Let me move on to the third perspective, which is it requires both hardware and software development to succeed. Both hardware and software.
I have talked a lot about hardware just now: new land development projects, new railway lines, new conservation parks. They are all important. But developing a metropolis also has a software dimension, an important one. Land and infrastructure development has to be underpinned by carefully crafted policies to reap their full benefits.
Take I&T development as an example. While the San Tin Technopole is an initiative of an unprecedented scale to provide dedicated land for I&T development, we need to devise wise and practical policies as to how to use the land.
We need to ask ourselves tough questions. Questions like how we can compete and succeed in an increasingly competitive environment, how we attract businesses that create values for Hong Kong, and how we attract the best talents to come to work. The answers to these questions would shape our land use proposals, for example, shall we make our zoning more flexible. It will also shape our ways of disposing land, for example, must we stay with the conventional land sale disposal method, which is open tendering based on the highest tenderer getting the land. We have to also consider the subsequent management options – do we have options, do we have conditions to set, what are the enterprises that we would like to bring into Hong Kong. These will shape our policies and how we dispose of the land and how we encourage parties to make good use of the land.
Another economic area where good policies count is logistics, as another example. So far, a total of about 70 hectares of land has been reserved in Hung Shui Kiu and Yuen Long South for logistics development. Again we need to consider how best to use them for the development of the trades.
One of the experiments we will be doing is to make use of some of the logistics land for development of multi-storey industrial buildings, both for more efficient utilisation of land and for housing some of the brownfield operations to be displaced by the Government as we develop the Northern Metropolis. It is also our hope to facilitate the upgrading and modernisation of these brownfield operations through this initiative.
We are in the process of formulating arrangements for disposing these sites. The intention is to dispose them commercially in the market, but with conditions requiring the successful bidders to let certain floor areas of the buildings to displaced brownfield operators. More details will be available when we disclose them for consultation with the Legislative Council later in the year.

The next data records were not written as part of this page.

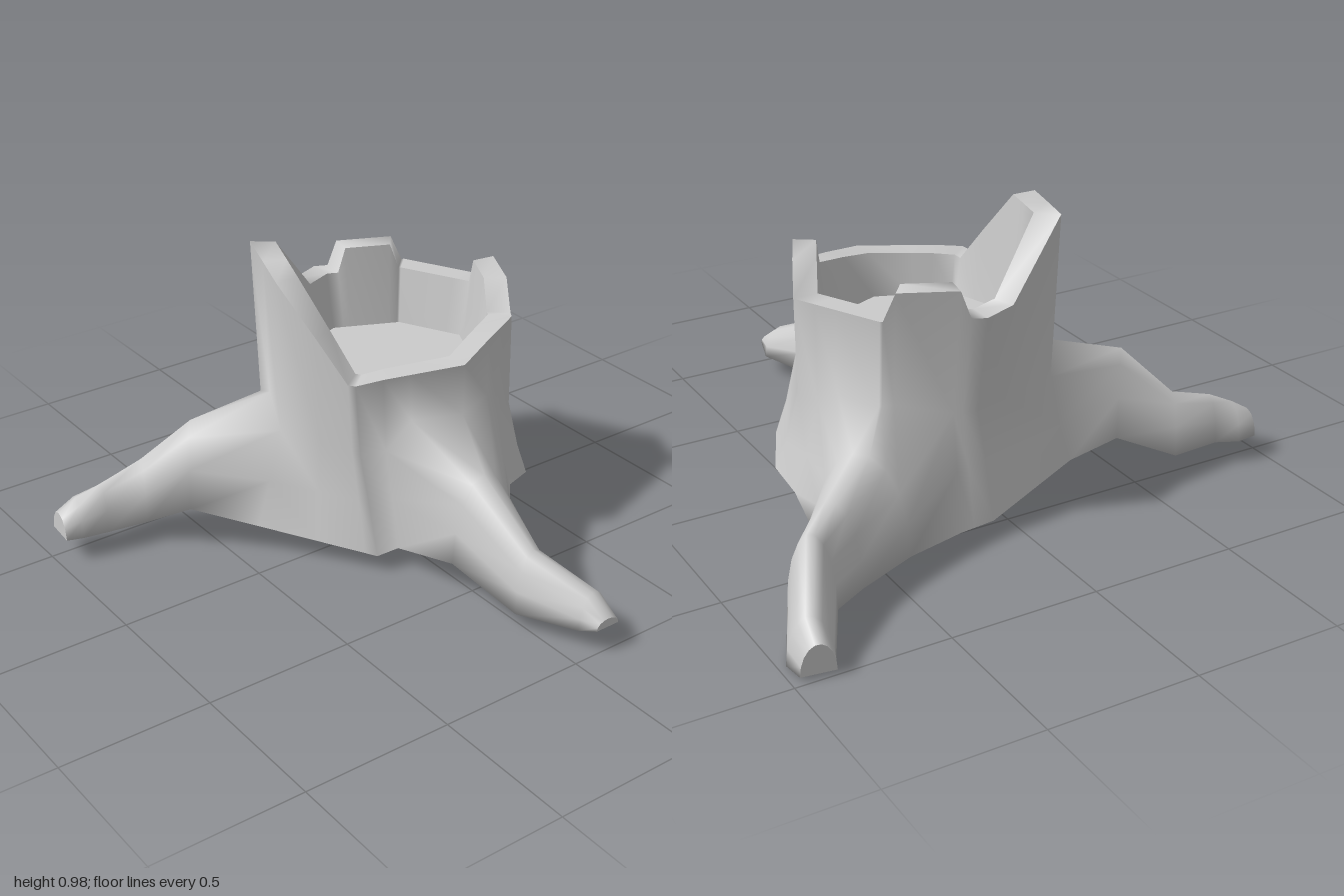
import * as THREE from 'three';
import { mergeGeometries, mergeVertices } from 'three/addons/utils/BufferGeometryUtils.js';

const material = new THREE.MeshStandardMaterial({ color: 0xcccccc, side: THREE.DoubleSide });

// Skin a list of rings (arrays of Vector3); cells for which isHole(row, column) holds stay open
function skin(rings, closed, isHole = () => false) {
  const n = rings[0].length, index = [];
  const span = closed ? n : n - 1;
  for (let i = 0; i < rings.length - 1; i++) {
    for (let j = 0; j < span; j++) {
      if (isHole(i, j)) continue;
      const k = (j + 1) % n;
      const a = i * n + j, b = i * n + k, c = a + n, d = b + n;
      index.push(a, b, c, b, d, c);
    }
  }
  const geometry = new THREE.BufferGeometry().setFromPoints(rings.flat());
  geometry.setIndex(index);
  return geometry;
}

function part(name, geometry) {
  geometry.computeVertexNormals();
  const mesh = new THREE.Mesh(geometry, material);
  mesh.name = name;
  return mesh;
}

const CENTER = new THREE.Vector3(-0.13, 0, -0.12);

// Octagon corners of the trunk's top and waist (x, z) and its flared foot (x, y, z), from +x towards +z
const TOP = [[0.29, -0.12], [0.165, 0.22], [-0.13, 0.315], [-0.42, 0.225],
  [-0.555, -0.12], [-0.42, -0.415], [-0.13, -0.56], [0.17, -0.415]];
const WAIST = [[0.285, -0.12], [0.16, 0.2], [-0.13, 0.315], [-0.41, 0.21],
  [-0.505, -0.12], [-0.42, -0.42], [-0.13, -0.555], [0.165, -0.42]];
const FOOT = [[0.28, 0.1, -0.12], [0.225, 0.06, 0.18], [-0.11, 0.1, 0.425], [-0.45, 0.12, 0.27],
  [-0.575, 0.06, -0.1], [-0.65, 0.07, -0.62], [-0.07, 0.15, -0.615], [0.19, 0.135, -0.49]];

// Broken rim: position along the octagon, height
const RIM = [[0, 0.7], [0.5, 0.69], [0.75, 0.685], [1, 0.675], [1.1, 0.67], [1.5, 0.797], [2, 0.95],
  [2.5, 0.963], [3, 0.975], [3.65, 0.75], [4, 0.75], [4.15, 0.75], [4.25, 0.84], [4.85, 0.84],
  [4.97, 0.75], [5, 0.75], [5.5, 0.75], [5.75, 0.75], [6, 0.75], [6.2, 0.85], [6.75, 0.85],
  [6.95, 0.75], [7, 0.745], [7.25, 0.735], [7.5, 0.725]];

// Roots: mouth on the trunk (from, to, top), then stations of [x, z, half width, bottom, top]
const ROOTS = [
  { from: 7.25, to: 0.75, top: 0.52, stations: [[0.49, -0.045, 0.125, 0.13, 0.415],
    [0.73, -0.05, 0.08, 0.055, 0.255], [0.92, -0.13, 0.075, 0.065, 0.165], [0.995, -0.13, 0.045, 0.08, 0.11]] },
  { from: 2, to: 3, top: 0.49, stations: [[-0.355, 0.525, 0.11, 0.15, 0.43],
    [-0.46, 0.665, 0.08, 0.08, 0.28], [-0.465, 0.82, 0.06, 0.08, 0.235],
    [-0.49, 0.9, 0.07, 0.08, 0.2], [-0.495, 0.965, 0.055, 0.08, 0.16]] },
  { from: 4.25, to: 5.75, top: 0.47, stations: [[-0.51, -0.53, 0.16, 0.06, 0.38],
    [-0.64, -0.7, 0.1, 0.055, 0.325], [-0.73, -0.81, 0.075, 0.05, 0.295],
    [-0.92, -0.91, 0.07, 0, 0.16], [-0.99, -0.92, 0.055, 0.015, 0.11]] },
];

// Linear lookup around a closed list of corners
function around(list, u) {
  const i = Math.floor(u), t = u - i;
  const p = list[i % 8], q = list[(i + 1) % 8];
  return p.map((v, k) => v + (q[k] - v) * t);
}

// Point on an octagon shrunk towards the trunk's axis
function trunkPoint(corners, u, y, scale = 1) {
  const [x, z] = around(corners, u);
  return new THREE.Vector3(CENTER.x + (x - CENTER.x) * scale, y, CENTER.z + (z - CENTER.z) * scale);
}

const ring = (f) => RIM.map(([u, y]) => f(u, y));

// Column numbers spanned by a root mouth, wrapping past the start
function mouthColumns({ from, to }) {
  const columns = [];
  for (let j = RIM.findIndex(([u]) => u === from); ; j = (j + 1) % RIM.length) {
    columns.push(j);
    if (RIM[j][0] === to) return columns;
  }
}

// Arched sections along a root, with as many points as its mouth
function rootRings(stations, count) {
  return stations.map(([x, z, w, low, high], i) => {
    const a = stations[Math.max(i - 1, 0)], b = stations[Math.min(i + 1, stations.length - 1)];
    const along = new THREE.Vector2(b[0] - a[0], b[1] - a[1]).normalize();
    return Array.from({ length: count }, (_, k) => {
      const angle = Math.PI * k / (count - 1);
      const s = -Math.cos(angle) * w, h = Math.sin(angle);
      return new THREE.Vector3(x - along.y * s, low + (high - low) * h, z + along.x * s);
    });
  });
}

function createHollow() {
  const hollow = new THREE.Group();
  hollow.name = 'hollow';
  const floorY = 0.555;
  const outer = ring((u, y) => trunkPoint(TOP, u, y));
  const inner = ring((u, y) => trunkPoint(TOP, u, y, 0.81));
  const floor = ring((u) => trunkPoint(TOP, u, floorY, 0.725));
  const middle = ring(() => new THREE.Vector3(CENTER.x, floorY, CENTER.z));
  hollow.add(
    part('hollowFloor', skin([middle, floor], true)),
    part('hollowWall', skin([floor, inner], true)),
    part('brokenRim', skin([inner, outer], true)));
  return hollow;
}

// Trunk and roots as one welded skin, open underneath the trunk
function createBark() {
  const bark = new THREE.Group();
  bark.name = 'trunkAndRoots';
  const mouths = ROOTS.map(mouthColumns);
  const outer = ring((u, y) => trunkPoint(TOP, u, y));
  const waist = ring((u) => trunkPoint(WAIST, u, 0.42));
  mouths.forEach((columns, r) => columns.slice(1, -1).forEach((j) => { waist[j].y = ROOTS[r].top; }));
  const foot = ring((u) => new THREE.Vector3(...around(FOOT, u)));
  const flare = waist.map((p, j) => {
    const q = p.clone().lerp(foot[j], 0.5);
    q.y = 0.25;
    return q;
  });
  const isMouth = (row, j) => row > 0 && mouths.some((columns) => columns.slice(0, -1).includes(j));
  const skins = [skin([outer, waist, flare, foot], true, isMouth)];

  ROOTS.forEach(({ stations }, r) => {
    const columns = mouths[r], first = columns[0], last = columns[columns.length - 1];
    const mouth = [foot[first], flare[first], ...columns.map((j) => waist[j]), flare[last], foot[last]];
    const rings = rootRings(stations, mouth.length);
    const underside = rings.map((p) => [p[p.length - 1], p[0]]);
    skins.push(skin([mouth, ...rings], false), skin(underside, false));

    const tip = rings[rings.length - 1];
    const [x, z, , low, high] = stations[stations.length - 1];
    const tipCenter = tip.map(() => new THREE.Vector3(x, (low + high) / 2, z));
    bark.add(part('rootTip', skin([tip, tipCenter], true)));
  });
  bark.add(part('bark', mergeVertices(mergeGeometries(skins), 1e-4)));
  return bark;
}

export function createModel() {
  const model = new THREE.Group();
  model.name = 'treeStump';
  model.add(createHollow(), createBark());
  return model;
}
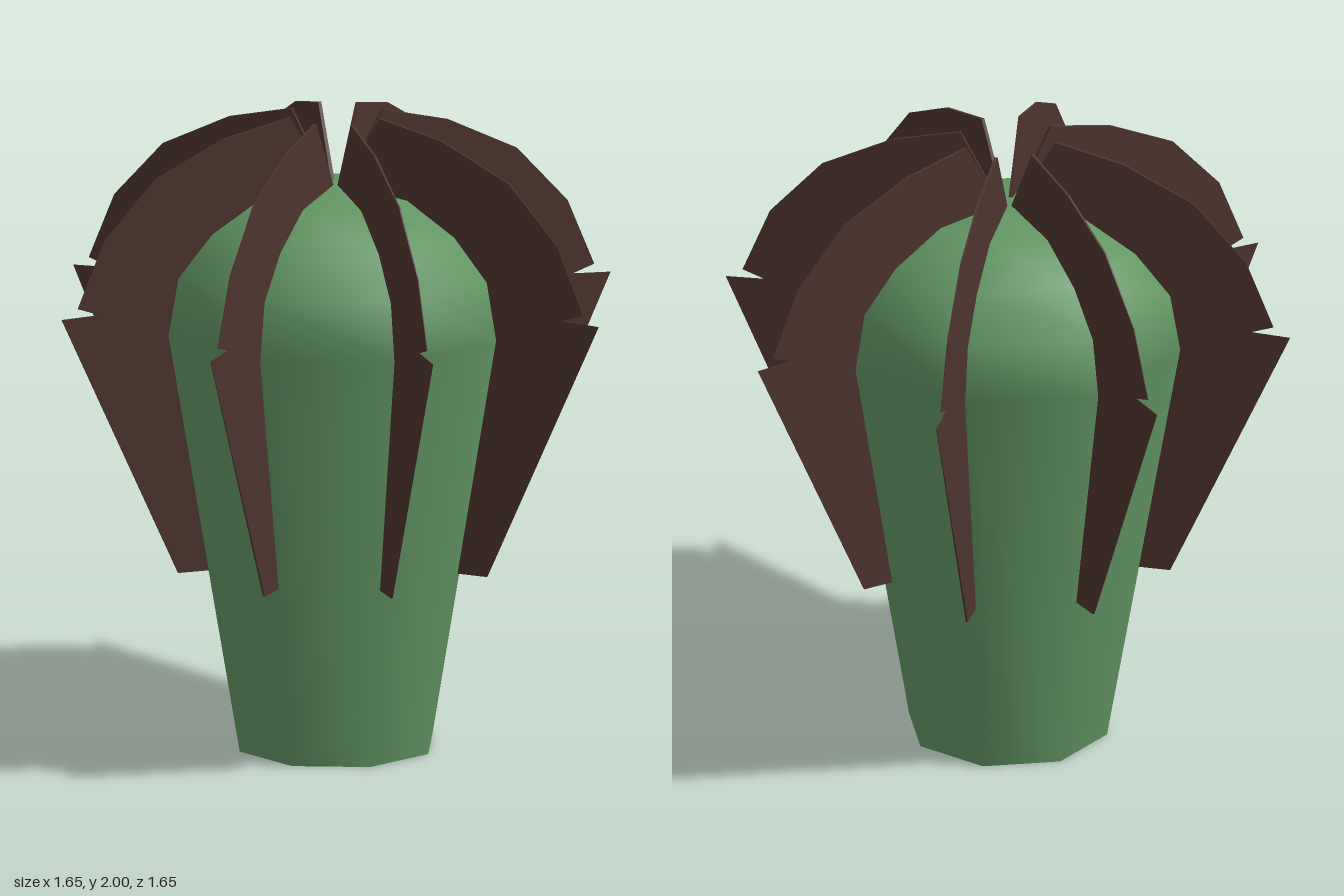
import * as THREE from 'three';

export function createModel() {
  const group = new THREE.Group();
  const green = new THREE.MeshStandardMaterial({ color: 0x629663, side: THREE.DoubleSide });
  green.name = 'leaf green';
  const brown = new THREE.MeshStandardMaterial({ color: 0x4e342e, side: THREE.DoubleSide });
  brown.name = 'bark brown';

  // Radius and height of the body's corners, bottom to top
  const profile = [
    [0.314, 0], [0.547, 1.34], [0.515, 1.52], [0.405, 1.65], [0.245, 1.75], [0.03, 1.78],
  ];

  // Eight-sided smooth body, open at the bottom
  const body = new THREE.Mesh(
    new THREE.LatheGeometry(
      [...profile, [0, 1.78]].map(([r, y]) => new THREE.Vector2(r, y)),
      8, Math.PI / 8),
    green);
  body.name = 'body';
  group.add(body);

  // Fin outline: notched outer edge, then back down along the body
  const outer = [
    [0.416, 0.585], [0.515, 0.585], [0.895, 1.42], [0.77, 1.425], [0.842, 1.45],
    [0.755, 1.66], [0.59, 1.84], [0.365, 1.95], [0.15, 2.0],
  ];
  const inner = profile.slice(1).reverse();
  const outline = [...outer, ...inner].map(([r, y]) => new THREE.Vector2(r, y));
  const finGeometry = new THREE.ExtrudeGeometry(new THREE.Shape(outline), {
    depth: 1, bevelEnabled: false,
  });

  // Thin the fin to a wedge that narrows outward
  const pos = finGeometry.attributes.position;
  for (let i = 0; i < pos.count; i++) {
    const thickness = THREE.MathUtils.lerp(0.012, 0.002, Math.min(pos.getX(i) / 0.85, 1));
    pos.setZ(i, (pos.getZ(i) - 0.5) * thickness);
  }
  finGeometry.computeVertexNormals();

  // One fin on each corner of the body
  for (let i = 0; i < 8; i++) {
    const fin = new THREE.Mesh(finGeometry, brown);
    fin.name = `fin${i + 1}`;
    fin.rotation.y = Math.PI / 8 + (i * Math.PI) / 4;
    group.add(fin);
  }
  return group;
}
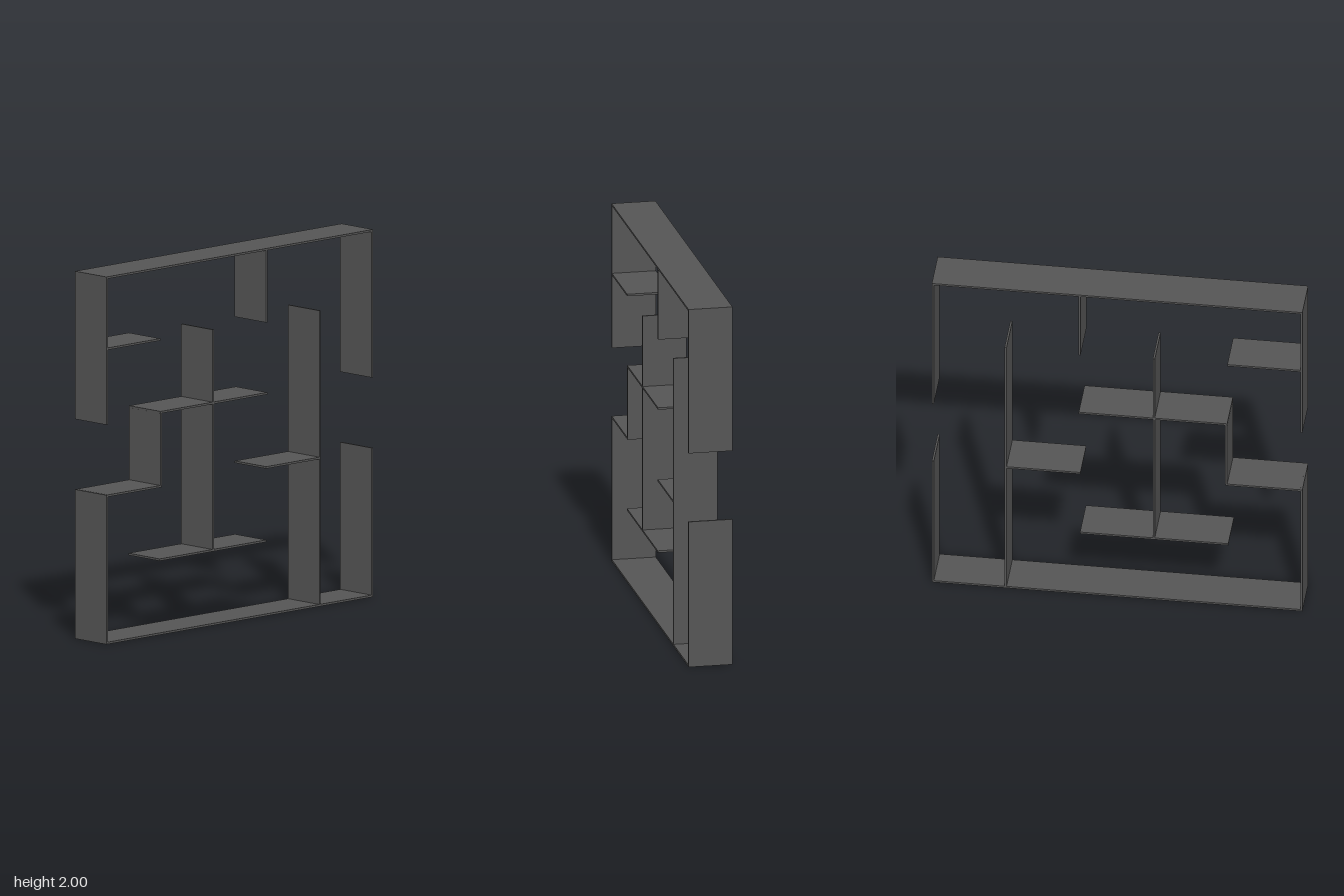
import * as THREE from 'three';

const T = 0.011; // wall thickness
const DEPTH = 0.24;

export function createModel() {
  const group = new THREE.Group();
  group.name = 'mazeShelf';
  const material = new THREE.MeshStandardMaterial({ color: 0x555555 });

  function board(name, x0, x1, y0, y1) {
    const mesh = new THREE.Mesh(new THREE.BoxGeometry(x1 - x0, y1 - y0, DEPTH), material);
    mesh.position.set((x0 + x1) / 2, (y0 + y1) / 2, 0);
    mesh.name = name;
    group.add(mesh);
  }
  // Horizontal board centred on height y, and upright centred on x
  const shelf = (name, y, x0, x1) => board(name, x0, x1, y - T / 2, y + T / 2);
  const upright = (name, x, y0, y1) => board(name, x - T / 2, x + T / 2, y0, y1);

  // Outer frame, with a gap in each side
  const e = 1 - T / 2;
  shelf('topBoard', 2 - T / 2, -1, 1);
  shelf('bottomBoard', T / 2, -1, 1);
  for (const [side, s] of [['right', -1], ['left', 1]]) {
    upright(side + 'UpperSide', s * e, 1.195, 2 - T);
    upright(side + 'LowerSide', s * e, T, 0.812);
  }

  // Inner shelves
  shelf('upperCornerShelf', 1.607, -1 + T, -0.595);
  shelf('stepLowerShelf', 0.807, -1 + T, -0.585);
  shelf('crossShelf', 1.21, -0.594, 0.207);
  shelf('sideShelf', 0.807, 0.198, 0.597);
  shelf('baseShelf', 0.408, -0.6, 0.2);

  // Inner uprights
  upright('stepUpright', -0.589, 0.812, 1.205);
  upright('centreUpright', -0.198, 0.413, 1.61);
  upright('hangingUpright', 0.203, 1.597, 2 - T);
  upright('tallUpright', 0.602, T, 1.61);

  return group;
}
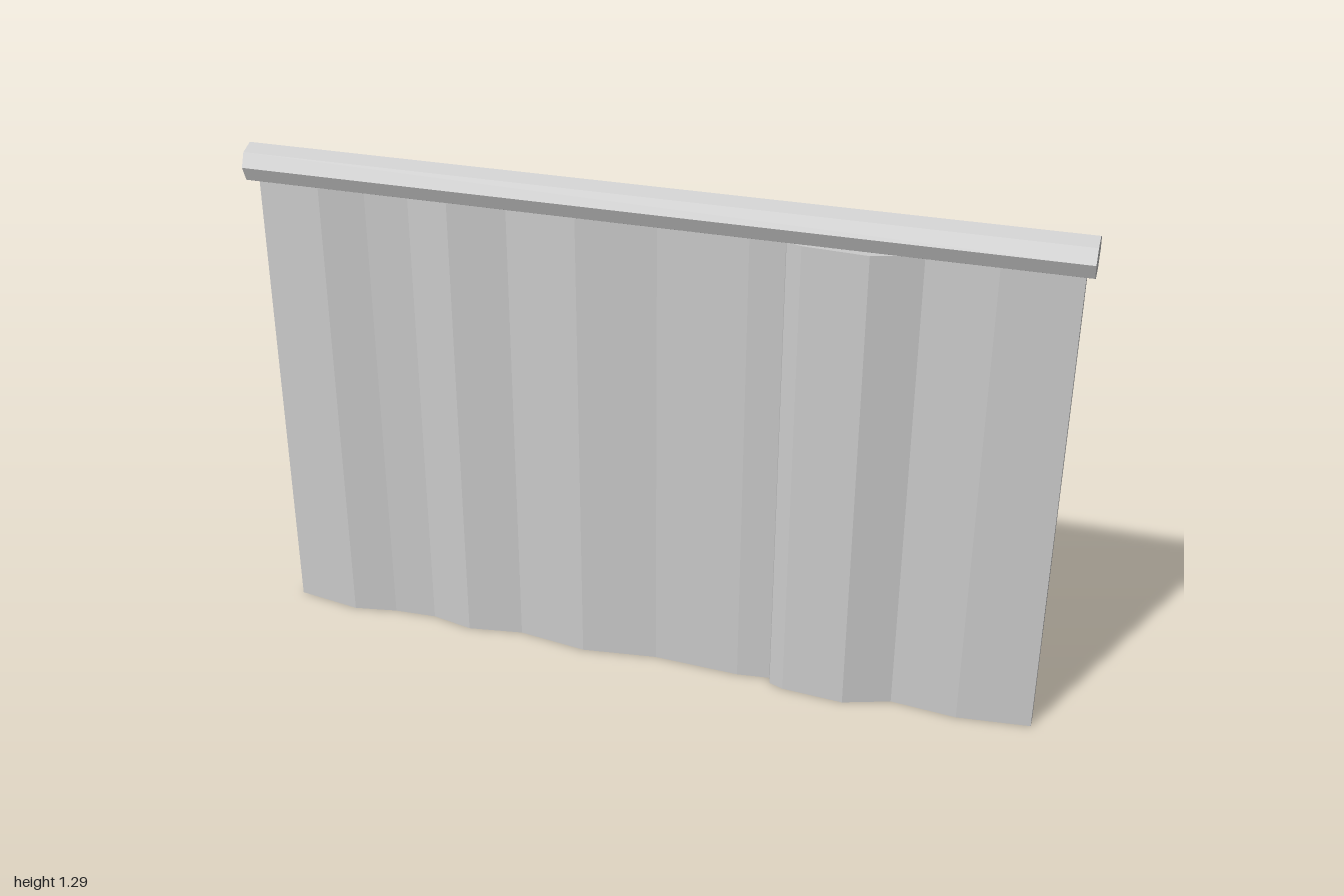
import * as THREE from 'three';

const material = new THREE.MeshStandardMaterial({ color: 0xcccccc, flatShading: true });

// Horizontal outline of the cloth as [x, z]: pleated front, nearly flat back
const frontFolds = [
  [-0.99, -0.009], [-0.82, 0.018], [-0.71, -0.003], [-0.6, -0.009], [-0.49, 0.015],
  [-0.35, -0.008], [-0.17, 0.017], [0.02, -0.009], [0.24, 0.001], [0.322, -0.009],
  [0.328, 0.012], [0.365, 0.026], [0.52, 0.037], [0.635, -0.004], [0.8, 0.012], [0.98, -0.008],
];
const backFolds = [[0.98, -0.035], [-0.49, -0.035], [-0.58, -0.053], [-0.655, -0.035], [-0.99, -0.035]];

export function createModel() {
  const group = new THREE.Group();

  // Cloth: outline extruded upward into the rod
  const outline = new THREE.Shape([...frontFolds, ...backFolds].map(([x, z]) => new THREE.Vector2(x, -z)));
  const clothGeometry = new THREE.ExtrudeGeometry(outline, { depth: 1.195, bevelEnabled: false });
  clothGeometry.rotateX(-Math.PI / 2);
  const cloth = new THREE.Mesh(clothGeometry, material);
  cloth.name = 'curtainCloth';
  group.add(cloth);

  // Rod: eight-sided bar along x
  const rodGeometry = new THREE.CylinderGeometry(0.049, 0.049, 2, 8);
  rodGeometry.rotateZ(Math.PI / 2);
  const rod = new THREE.Mesh(rodGeometry, material);
  rod.name = 'curtainRod';
  rod.position.y = 1.237;
  group.add(rod);

  return group;
}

Ladies and gentlemen, for me, Northern Metropolis is as much about the present as it is about the future. It is an important project that carries both local and regional significance. And it takes both hardware and software for the development to succeed. And all three together, I hope, will give us a rainbow Northern Metropolis.
I hope that through an overview of the Northern Metropolis from these three perspectives, you come to understand more about what it is, and what it means for your sector, and Hong Kong as a whole.
After all, the Northern Metropolis must be a concerted effort. It is not just about creating the land. It takes the work of all of us to make it a metropolitan good for living, work and travel, and an engine of economic growth for Hong Kong. I count on HKIS and I continue to count on you as always and your members, with your expertise and strong sense of service, to play an active role in this common undertaking. I look forward to working with you all and receiving your wise counsel.
Thanks for having me with you here today. May I wish the conference a great success. Thank you.
Ends/Saturday, September 17, 2022
Issued at HKT 14:08